The Energy Supply Taskforce set up by Liz Truss during her brief premiership is being scrapped as ministers abandon a plan to intervene directly in global gas markets.
The Energy Supply Taskforce set up by Liz Truss during her brief premiership is being scrapped as ministers abandon a plan to intervene directly in global gas markets,
Rishi Sunak has abandoned his predecessor's plan to intervene in global energy markets by spending billions of pounds on foreign gas imports.
Sky News has learnt that Liz Truss's Energy Supply Taskforce (EST), which was launched in September, is being scrapped.
Headed by Madelaine McTernan, who was director-general of the government's COVID
Taskforce, the energy supply initiative was set up to strike long-term deals aimed at bolstering Britain's domestic energy security.
It came after the turmoil in energy markets triggered by Vladimir Putin's invasion of Ukraine sparked record prices for British consumers, exacerbating the cost-of-living crisis.
Industry sources said this weekend that locking taxpayers into long-term contracts potentially lasting up to 20 years at current high prices had been rejected by Mr Sunak's team.
In a statement in early September, Ms Truss's administration said the EST had "begun negotiations with domestic and international suppliers to agree long-term contracts that reduce the price they charge for energy and increase the security of [UK] supply".

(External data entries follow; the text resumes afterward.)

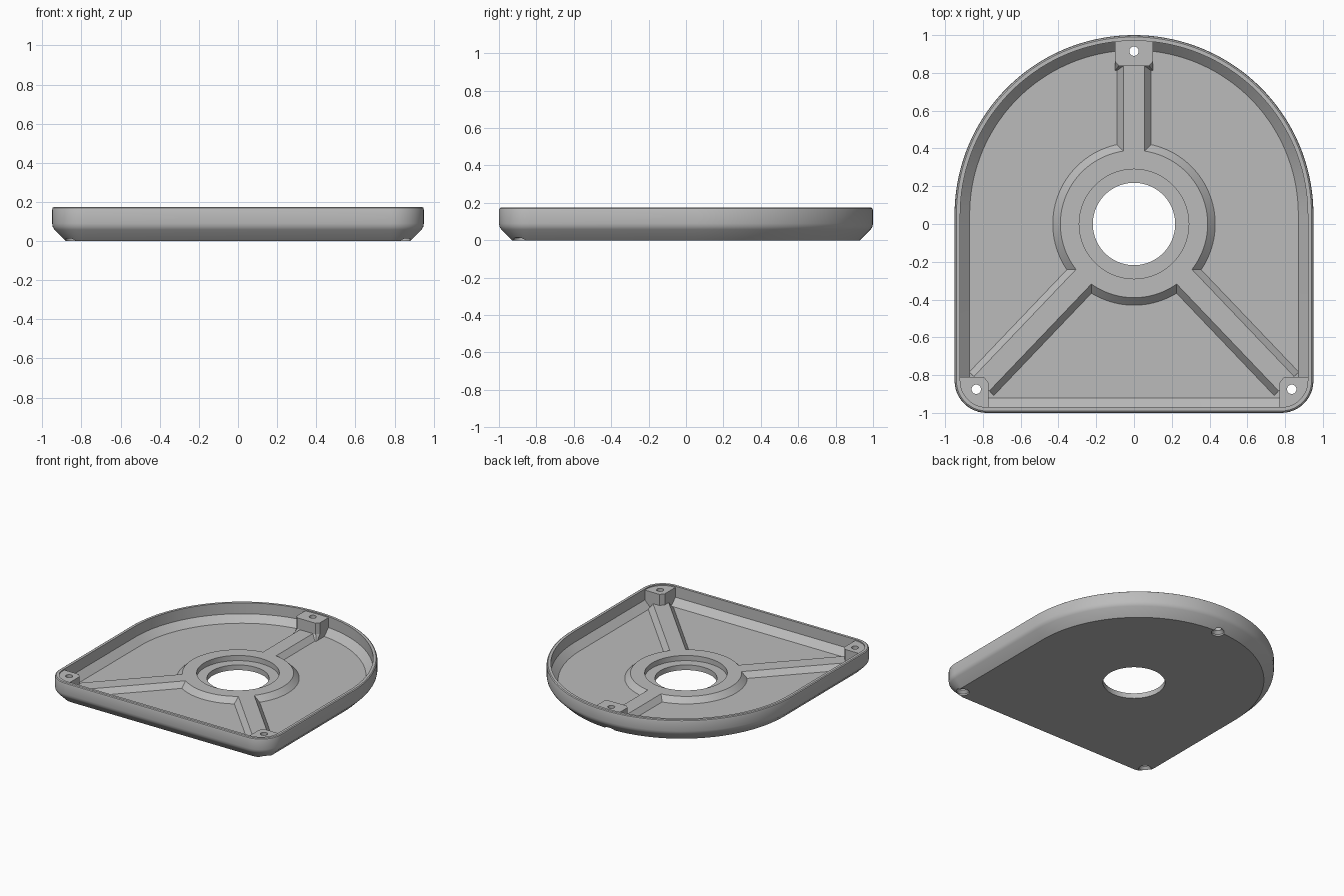
import bpy, bmesh
from math import sin, cos, pi, radians, hypot
from mathutils import Vector, Matrix

if bpy.data.objects.get("Cube"):
    bpy.data.objects.remove(bpy.data.objects["Cube"])

grey = bpy.data.materials.new("plain_grey")
grey.use_nodes = True
grey.diffuse_color = (0.5, 0.5, 0.5, 1)
grey.node_tree.nodes["Principled BSDF"].inputs["Base Color"].default_value = (0.5, 0.5, 0.5, 1)

FLOOR, RIB_TOP, BOSS_TOP, RIM = 0.04, 0.08, 0.166, 0.175
SCREWS = [(0, 0.915), (0.835, -0.875), (-0.835, -0.875)]


def loft(name, rings, wrap=False):
    """Skin equal-length rings; wrap joins last to first, otherwise cap both ends."""
    bm = bmesh.new()
    rows = [[bm.verts.new(p) for p in ring] for ring in rings]
    n = len(rows[0])
    for a, b in zip(rows, rows[1:] + (rows[:1] if wrap else [])):
        for i in range(n):
            j = (i + 1) % n
            bm.faces.new((a[i], a[j], b[j], b[i]))
    if not wrap:
        bm.faces.new(rows[0])
        bm.faces.new(rows[-1])
    bmesh.ops.recalc_face_normals(bm, faces=bm.faces)
    mesh = bpy.data.meshes.new(name)
    bm.to_mesh(mesh)
    bm.free()
    mesh.materials.append(grey)
    obj = bpy.data.objects.new(name, mesh)
    bpy.context.scene.collection.objects.link(obj)
    return obj


def arc(cx, cy, r, start, end, steps, z):
    angles = [radians(start + (end - start) * i / steps) for i in range(steps + 1)]
    return [Vector((cx + r * cos(a), cy + r * sin(a), z)) for a in angles]


def circle(x, y, r, z, n=64):
    return arc(x, y, r, 0, 360, n, z)[:-1]


def outline(inset, z):
    """Round-backed plan shape with two rounded front corners."""
    r = 0.17 - inset
    return (arc(0, 0.05, 0.95 - inset, 0, 180, 72, z)
            + arc(-0.78, -0.83, r, 180, 270, 12, z)
            + arc(0.78, -0.83, r, 270, 360, 12, z))


def boolean(obj, tool, operation):
    mod = obj.modifiers.new(operation.title(), 'BOOLEAN')
    mod.object, mod.operation, mod.solver = tool, operation, 'EXACT'
    bpy.context.view_layer.objects.active = obj
    bpy.ops.object.modifier_apply(modifier=mod.name)


# Tray shell: chamfered underside, thin wall, sloped inner edge
tray_profile = [(0.07, 0), (0.012, 0.058), (0.003, 0.073), (0, 0.09),
                (0, 0.16), (0.003, 0.17), (0.01, RIM),
                (0.03, RIM), (0.03, 0.09), (0.08, FLOOR)]
tray = loft("tray", [outline(i, z) for i, z in tray_profile])

# Raised hub ring around the centre opening
hub_profile = [(0.29, 0.02), (0.43, 0.02), (0.43, FLOOR), (0.39, RIB_TOP), (0.29, RIB_TOP)]
hub = loft("hub_ring", [circle(0, 0, r, z, 96) for r, z in hub_profile], wrap=True)

# Sloped-sided ribs from the hub to each screw boss
parts = [tray, hub]
section = [(-0.09, 0.02), (0.09, 0.02), (0.09, FLOOR), (0.056, RIB_TOP),
           (-0.056, RIB_TOP), (-0.09, FLOOR)]
for label, (x, y) in zip(("back", "left", "right"), SCREWS):
    along = Vector((x, y, 0)).normalized()
    side = Vector((-along.y, along.x, 0))
    ends = (0.345, hypot(x, y) - 0.04)
    parts.append(loft(label + "_rib", [[along * d + side * s + Vector((0, 0, z))
                                        for s, z in section] for d in ends]))

# Screw bosses, trimmed to the wall
bosses = []
back_top = [(-0.1, 1.1), (-0.1, 0.86), (-0.08, 0.837), (0.08, 0.837), (0.1, 0.86), (0.1, 1.1)]
back_base = [(-0.1, 1.1), (-0.1, 0.83), (-0.1, 0.812), (0.1, 0.812), (0.1, 0.83), (0.1, 1.1)]
bosses.append(loft("back_boss", [[(x, y, z) for x, y in plan] for plan, z in (
    (back_base, 0.02), (back_base, FLOOR), (back_top, RIB_TOP), (back_top, BOSS_TOP))]))
corner = [(1.1, -1.1), (0.77, -1.1), (0.77, -0.84), (0.795, -0.81), (1.1, -0.81)]
for label, s in (("left", 1), ("right", -1)):
    bosses.append(loft(label + "_boss", [[(s * x, y, z) for x, y in corner]
                                         for z in (0.02, BOSS_TOP)]))
trim = loft("trim", [outline(i, z) for i, z in ((0.085, 0.01), (0.02, 0.08), (0.02, 0.3))])
for boss in bosses:
    boolean(boss, trim, 'INTERSECT')

# Centre opening and countersunk screw holes
opening = loft("opening_cutter", [circle(0, 0, 0.218, z, 96) for z in (-0.1, 0.3)])
boolean(tray, opening, 'DIFFERENCE')
cutters = [trim, opening]
for (x, y), boss, rib in zip(SCREWS, bosses, parts[2:]):
    hole = loft("screw_cutter", [circle(x, y, r, z, 32) for r, z in (
        (0.045, -0.05), (0.045, 0.012), (0.025, 0.032), (0.025, 0.3))])
    for obj in (tray, boss, rib):
        boolean(obj, hole, 'DIFFERENCE')
    cutters.append(hole)
for cutter in cutters:
    bpy.data.objects.remove(cutter)

# Smooth the curved walls, keep machined edges crisp
bpy.ops.object.select_all(action='DESELECT')
for obj in parts + bosses:
    obj.select_set(True)
bpy.context.view_layer.objects.active = tray
bpy.ops.object.shade_smooth_by_angle(angle=radians(30))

Ms Truss's aides described it at the time as a flagship reform which underlined her determination to get a grip on the UK's energy crisis.
In mid-October, Sky News revealed that Whitehall officials were in talks with US-based companies including Cheniere and Venture Global, both of which are big players in the liquefied natural gas sector.
One insider said the government had been in talks with "a broad range" of potential suppliers.
Ms Truss's ill-fated premiership ended just weeks later, however, prompting a review by her successor of her plan to intervene in energy markets.
Responding this weekend to an enquiry from Sky News, a government spokesman said: "While the government is continuing these efforts and remains completely committed to strengthening our energy resilience, we have concluded that direct purchases of gas are not the best intervention in the market."
Earlier this month, Mr Sunak and the US President Joe Biden
unveiled the UK-US Energy Security and Affordability Partnership, an initiative that both governments said would focus on reducing dependence on Russian energy exports.
A Whitehall source said on Saturday: "Winding down the taskforce is the right decision - while it was sensible in September for the previous administration to explore these contracts, locking-in long term contracts while gas prices are this high just doesn't make sense.
"It was also only ever just one option on the table - there's a whole range of other actions we're taking now to boost the UK's energy resilience, including a new £1bn energy efficiency scheme, financial backing for Sizewell C and reintroducing the Energy Security Bill to parliament."
Nevertheless, the decision not to press ahead with Ms Truss's plan will raise renewed questions about the country's long-term energy security.
Earlier this month, ministers approved the Government Investment Decision to commit £700m to the development of the Sizewell C nuclear power station.
British imports of LNG accounted for 17% of the gas supplied to the UK through production and imports last year, according to data published by the Department for Business, Energy and Industrial Strategy.
The government has also acknowledged in recent months that it has been seeking long-term deals with foreign states understood to include Norway and Qatar - sparking concerns that Britain would pay a 'security premium' in exchange for guaranteed supplies.
The decision to disband the energy taskforce comes as Jeremy Hunt, the chancellor, is reported to be contemplating extending energy bill subsidies beyond the original March deadline.
Companies in numerous sectors including hospitality have complained that energy costs combined with broader inflationary pressures and souring consumer sentiment have left them on the brink of ruin.